For more information on the state's permitting process and regulatory guidelines, go to To be included as an interested party to the RV park, contact Gerald “Jake” Knutson, environmental scientist for the Environment Department and technical reviewer for the proposed lagoon, call 505-827-2996 or write to

AZTEC — About 50 neighbors, officials and residents packed San Juan County Council chambers Wednesday to ask questions and address concerns with the state's Environment Department over a proposed RV park northeast of Aztec.

Bob Echols, project engineer with Cheney-Walters-Echols, speaks with his client Tom Payne at Wednesday’s public meeting.
Bob Echols, project engineer with Cheney-Walters-Echols, speaks with his client Tom Payne at Wednesday's public meeting. (Jon Austria The Daily Times)

The concerns centered on an evaporative lagoon that would handle the proposed 2,240 gallons per day of waste water from the 59 RVs the property can accommodate. Under the proposed lagoon, the water, containing dissolved solids and RV waste chemicals, would fill a shallow lagoon and evaporate over time. Any remaining solids would be removed by the operator.

Tom Payne, who owns the property where the park is to be built, applied in May for a discharge permit from the state's Ground Water Quality Bureau to install the lagoon. The property is located at 16747 Highway 550, roughly 7 miles northeast of Aztec.

Payne did not speak during Wednesday's meeting and declined to comment afterward.

Evaporative lagoons are a common disposal strategy, said Robert George, domestic waste team leader for the Ground Water Quality Bureau, at the meeting. The bureau is responsible for oversight of all ground water systems once they are approved.

With a 60-millimeter-thick polyethylene liner to guard against ground water contamination, the lagoon Payne hopes to install on the southernmost and lowest portion of the property has a design life of 20 years.

"The lagoon itself is a treatment process -- a solar-based system. It grows algae to help fight the bacteria," George said. "Over time, solids accumulate and need to be removed."

Concerns over odors emanating from the lagoon were raised. One resident asked whether winter temperatures would suspend algae grow, and odors would get worse.

"If properly designed and maintained, odors should be minimized," George responded.

The lagoon's location in a flood plain and its proximity to two domestic water ditches and the Animas River were cause for a flurry of questions at various points during the two-hour meeting. Some residents also were not convinced the bureau has the personnel or budget to adequately oversee the lagoon's operation.

The state officials said the permit would require a monitor well to be located close to the lagoon.
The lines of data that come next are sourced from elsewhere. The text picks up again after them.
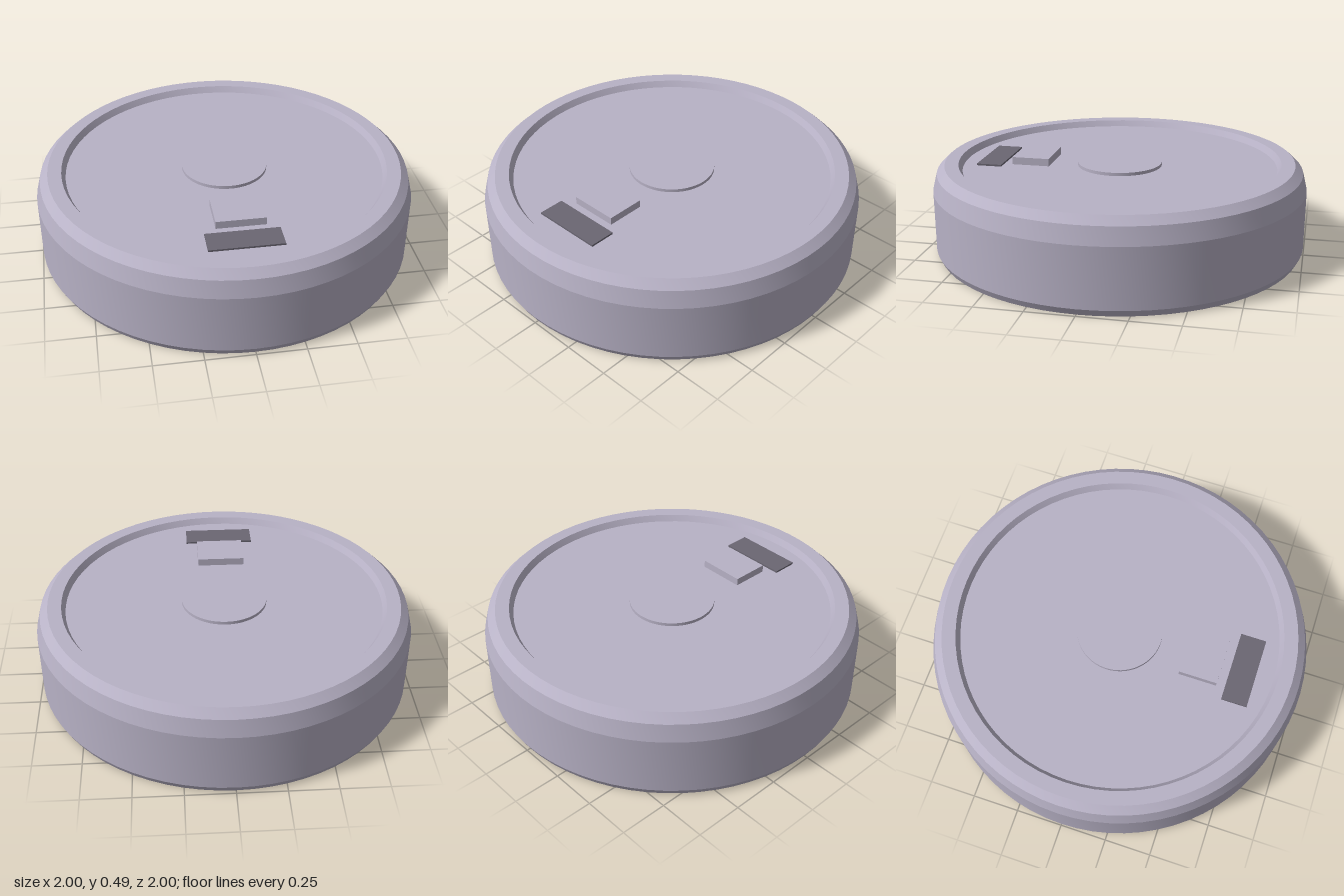
import * as THREE from 'three';
import { toCreasedNormals } from 'three/addons/utils/BufferGeometryUtils.js';

const FLOOR = 0.447; // height of the recessed top face
const SEGMENTS = 72;

export function createModel() {
  const group = new THREE.Group();
  const casing = new THREE.MeshStandardMaterial({ color: 0xb8b2c6 });
  casing.name = 'pale lavender casing';
  const dark = new THREE.MeshStandardMaterial({ color: 0x6b6773 });
  dark.name = 'dark grey label';

  function add(name, geometry, material, x = 0, y = 0, z = 0) {
    const mesh = new THREE.Mesh(geometry, material);
    mesh.name = name;
    mesh.position.set(x, y, z);
    group.add(mesh);
  }

  // Turned part with crisp bands and a smooth circumference
  function turned(name, profile) {
    const points = profile.map(([r, y]) => new THREE.Vector2(r, y));
    add(name, toCreasedNormals(new THREE.LatheGeometry(points, SEGMENTS), 0.2), casing);
  }

  // Block resting on the recessed face
  function plate(name, material, width, height, depth, x, z) {
    add(name, new THREE.BoxGeometry(width, height, depth), material, x, FLOOR + height / 2, z);
  }

  // Hollow underside: ceiling, inner wall and thin bottom rim
  turned('hollowInterior', [[0, 0.39], [0.97, 0.39], [0.985, 0.035], [0.972, 0], [0.98, 0]]);

  // Outer wall with chamfers, flat top ring and sloped recess edge
  turned('outerShell', [
    [0.98, 0], [0.998, 0.035], [1, 0.35], [0.977, 0.44], [0.935, 0.48],
    [0.862, 0.48], [0.842, FLOOR],
  ]);

  // Recessed top face
  turned('topFace', [[0.842, FLOOR], [0, FLOOR]]);

  // Raised central disc
  turned('centreDisc', [[0.226, FLOOR], [0.226, 0.464], [0, 0.464]]);

  // Test button and the dark plate in front of it
  plate('testButton', casing, 0.255, 0.04, 0.203, -0.004, 0.466);
  plate('labelPlate', dark, 0.376, 0.0095, 0.136, -0.006, 0.681);

  return group;
}
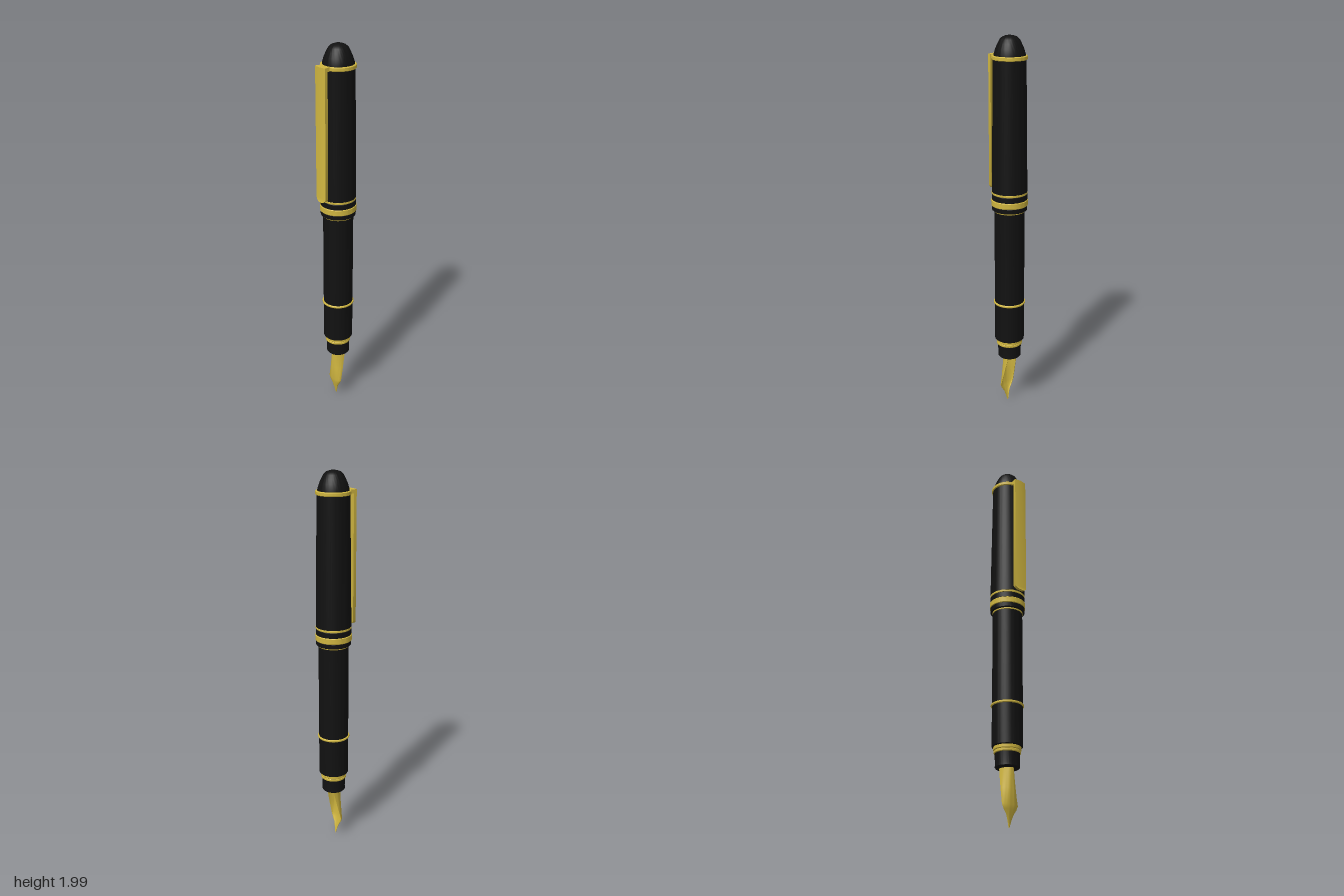
import * as THREE from 'three';
import { toCreasedNormals } from 'three/addons/utils/BufferGeometryUtils.js';

const black = new THREE.MeshStandardMaterial({ color: 0x111111 });
const gold = new THREE.MeshStandardMaterial({ color: 0xd0b640 });
const goldSheet = new THREE.MeshStandardMaterial({ color: 0xd0b640, side: THREE.DoubleSide });
const AXIS_Z = -0.013;

// Turned part from [radius, y] pairs, listed bottom to top
function turned(name, material, profile) {
  const points = profile.map(([r, y]) => new THREE.Vector2(r, y));
  const geo = toCreasedNormals(new THREE.LatheGeometry(points, 64), 0.45);
  const mesh = new THREE.Mesh(geo, material);
  mesh.name = name;
  mesh.position.z = AXIS_Z;
  return mesh;
}

// Closed ring or sleeve with small chamfers
function band(name, material, r0, r1, y0, y1, c = 0.003) {
  return turned(name, material, [
    [0, y0], [r0 - c, y0], [r0, y0 + c], [r1, y1 - c], [r1 - c, y1], [0, y1],
  ]);
}

// Curved nib sheet: each row is [y, half width, front z, edge z]
function nibGeometry() {
  const rows = [
    [0.32, 0.032, 0.024, -0.037], [0.28, 0.034, 0.025, -0.032], [0.2, 0.041, 0.026, -0.014],
    [0.12, 0.047, 0.025, 0.005], [0.1, 0.038, 0.021, 0.006], [0.075, 0.021, 0.015, 0.005],
    [0.05, 0.012, 0.009, 0.002], [0.015, 0.002, 0.002, -0.001],
  ];
  const n = 16, t = 0.0025, positions = [], index = [];
  const loop = 2 * (n + 1);
  for (const [y, w, front, edge] of rows) {
    // outer arc, then the inner arc back again
    for (let i = 0; i < loop; i++) {
      const inner = i > n;
      const a = ((inner ? loop - 1 - i : i) / n - 0.5) * Math.PI;
      const k = inner ? Math.min(t, w * 0.5) : 0;
      positions.push((w - k) * Math.sin(a), y, edge + (front - edge - k) * Math.cos(a));
    }
  }
  for (let r = 0; r < rows.length - 1; r++) {
    for (let i = 0; i < loop; i++) {
      const a = r * loop + i, b = r * loop + (i + 1) % loop;
      index.push(a, a + loop, b, b, a + loop, b + loop);
    }
  }
  const geo = new THREE.BufferGeometry();
  geo.setAttribute('position', new THREE.Float32BufferAttribute(positions, 3));
  geo.setIndex(index);
  return toCreasedNormals(geo, 0.6);
}

// Pocket clip: rounded-end strip, bowed gently across its width
function clipGeometry() {
  const w = 0.036, top = 1.905, bottom = 1.225;
  const outline = new THREE.Shape();
  outline.moveTo(0, top);
  outline.lineTo(-w, top);
  outline.lineTo(-w, bottom + 0.02);
  outline.quadraticCurveTo(-w * 0.8, bottom, 0, bottom);
  outline.quadraticCurveTo(w * 0.8, bottom, w, bottom + 0.02);
  outline.lineTo(w, top);
  outline.closePath();
  const geo = new THREE.ExtrudeGeometry(outline, { depth: 0.016, bevelEnabled: false, curveSegments: 8 });
  const p = geo.attributes.position;
  for (let i = 0; i < p.count; i++) {
    const u = p.getX(i) / w;
    p.setZ(i, p.getZ(i) + 0.088 - 0.006 * u * u);
  }
  return toCreasedNormals(geo, 0.5);
}

export function createModel() {
  const pen = new THREE.Group();
  pen.name = 'fountainPen';

  // Cap
  pen.add(
    turned('capCrown', black, [
      [0.078, 1.9], [0.077, 1.912], [0.068, 1.94], [0.058, 1.962], [0.048, 1.981],
      [0.036, 1.992], [0.02, 1.998], [0, 2],
    ]),
    band('crownRing', gold, 0.087, 0.087, 1.885, 1.905),
    band('capTube', black, 0.09, 0.081, 1.225, 1.888),
    band('upperCapBand', gold, 0.0905, 0.0905, 1.215, 1.23),
    band('capBandGap', black, 0.09, 0.09, 1.185, 1.217),
    band('wideCapBand', gold, 0.093, 0.093, 1.155, 1.187),
    band('capLip', black, 0.089, 0.09, 1.13, 1.157),
  );

  // Clip and the bridge joining it to the crown ring
  const clip = new THREE.Group();
  clip.name = 'clip';
  const strip = new THREE.Mesh(clipGeometry(), gold);
  strip.name = 'clipStrip';
  const bridge = new THREE.Mesh(new THREE.BoxGeometry(0.066, 0.02, 0.045), gold);
  bridge.name = 'clipBridge';
  bridge.position.set(0, 1.895, 0.07);
  clip.add(strip, bridge);
  pen.add(clip);

  // Barrel
  pen.add(
    band('barrelTopRing', gold, 0.079, 0.079, 1.122, 1.134, 0.002),
    band('barrel', black, 0.077, 0.077, 0.617, 1.125),
    band('barrelRing', gold, 0.083, 0.083, 0.612, 0.624),
    band('barrelEnd', black, 0.077, 0.077, 0.405, 0.617),
  );

  // Grip
  pen.add(
    band('gripUpperRing', gold, 0.069, 0.069, 0.387, 0.407),
    band('gripLowerRing', gold, 0.067, 0.067, 0.372, 0.387),
    turned('grip', black, [
      [0, 0.3], [0.057, 0.3], [0.061, 0.305], [0.06, 0.32], [0.062, 0.375], [0, 0.375],
    ]),
  );

  // Nib
  const nib = new THREE.Mesh(nibGeometry(), goldSheet);
  nib.name = 'nib';
  pen.add(nib);

  return pen;
}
Ground water samples would also be required to be sent to the bureau by a state licensed operator for the lagoon every quarter for analysis.

"If something goes wrong, we will require the permittee to follow our guidelines to resolve the failure," said Jake Knutson, technical reviewer for the bureau. "Facilities like this one are generally inspected by the NMED once every two years."

Permits must be renewed every five years, which allows for reopening of public comment on the lagoon, Knutson said.

"If we get a report of a complaint, we may go out (to the lagoon) more often," said Jennifer Pruett, program manager at the bureau.

Jim Dahlberg asks a question about a ground water discharge permit for the proposed Payne RV Park during a public meeting Wednesday at the San Juan County
Jim Dahlberg asks a question about a ground water discharge permit for the proposed Payne RV Park during a public meeting Wednesday at the San Juan County Council Chambers in Aztec. (Jon Austria The Daily Times)

Questions about the lagoon's vulnerability to animal attacks, including deer and eagles, were also raised.

"Everything is a pro and a con with waste water," George said. "Everything hinges on the design and maintenance of the system."

Mary Hunter, a retired nurse who lives in Cedar Hill with her husband, left the meeting dissatisfied.

"We get our water from Northstar water, whose intake is only a quarter of a mile from this proposed lagoon," she said. "If that lagoon overflows, it would be terrible."

Hunter said that even after the meeting, she is "still uncomfortable with the whole thing."

Aztec native and former clean water coalition member Jake Hottell echoed Hunter's doubts.

"It's going to take real grassroots people to fight this," he said. "I don't like lagoons, period, especially ones like this one, right on the banks of the ditch. Pretty unintelligent, if you ask me."

Aztec Water Treatment Plant Supervisor Andrew Galloway attended the meeting and said he was impressed with the bureau's presentation, even though a concrete design for the park and water system have not yet been made clear.

"My goal is to protect (the city's) water source, that's why I'm here," he said. "It's hard to ask intelligent questions when you don't have a final design. Right now, it's all theory."

In the coming weeks, the bureau will conduct a technical review of the application and prepare a draft permit and send it to interested parties and make it available online. The public then has 30 days to review the document and request a public meeting.

James Fenton covers Aztec and Bloomfield for The Daily Times. He can be reached at 505-564-4621 and Follow him @fentondt on Twitter.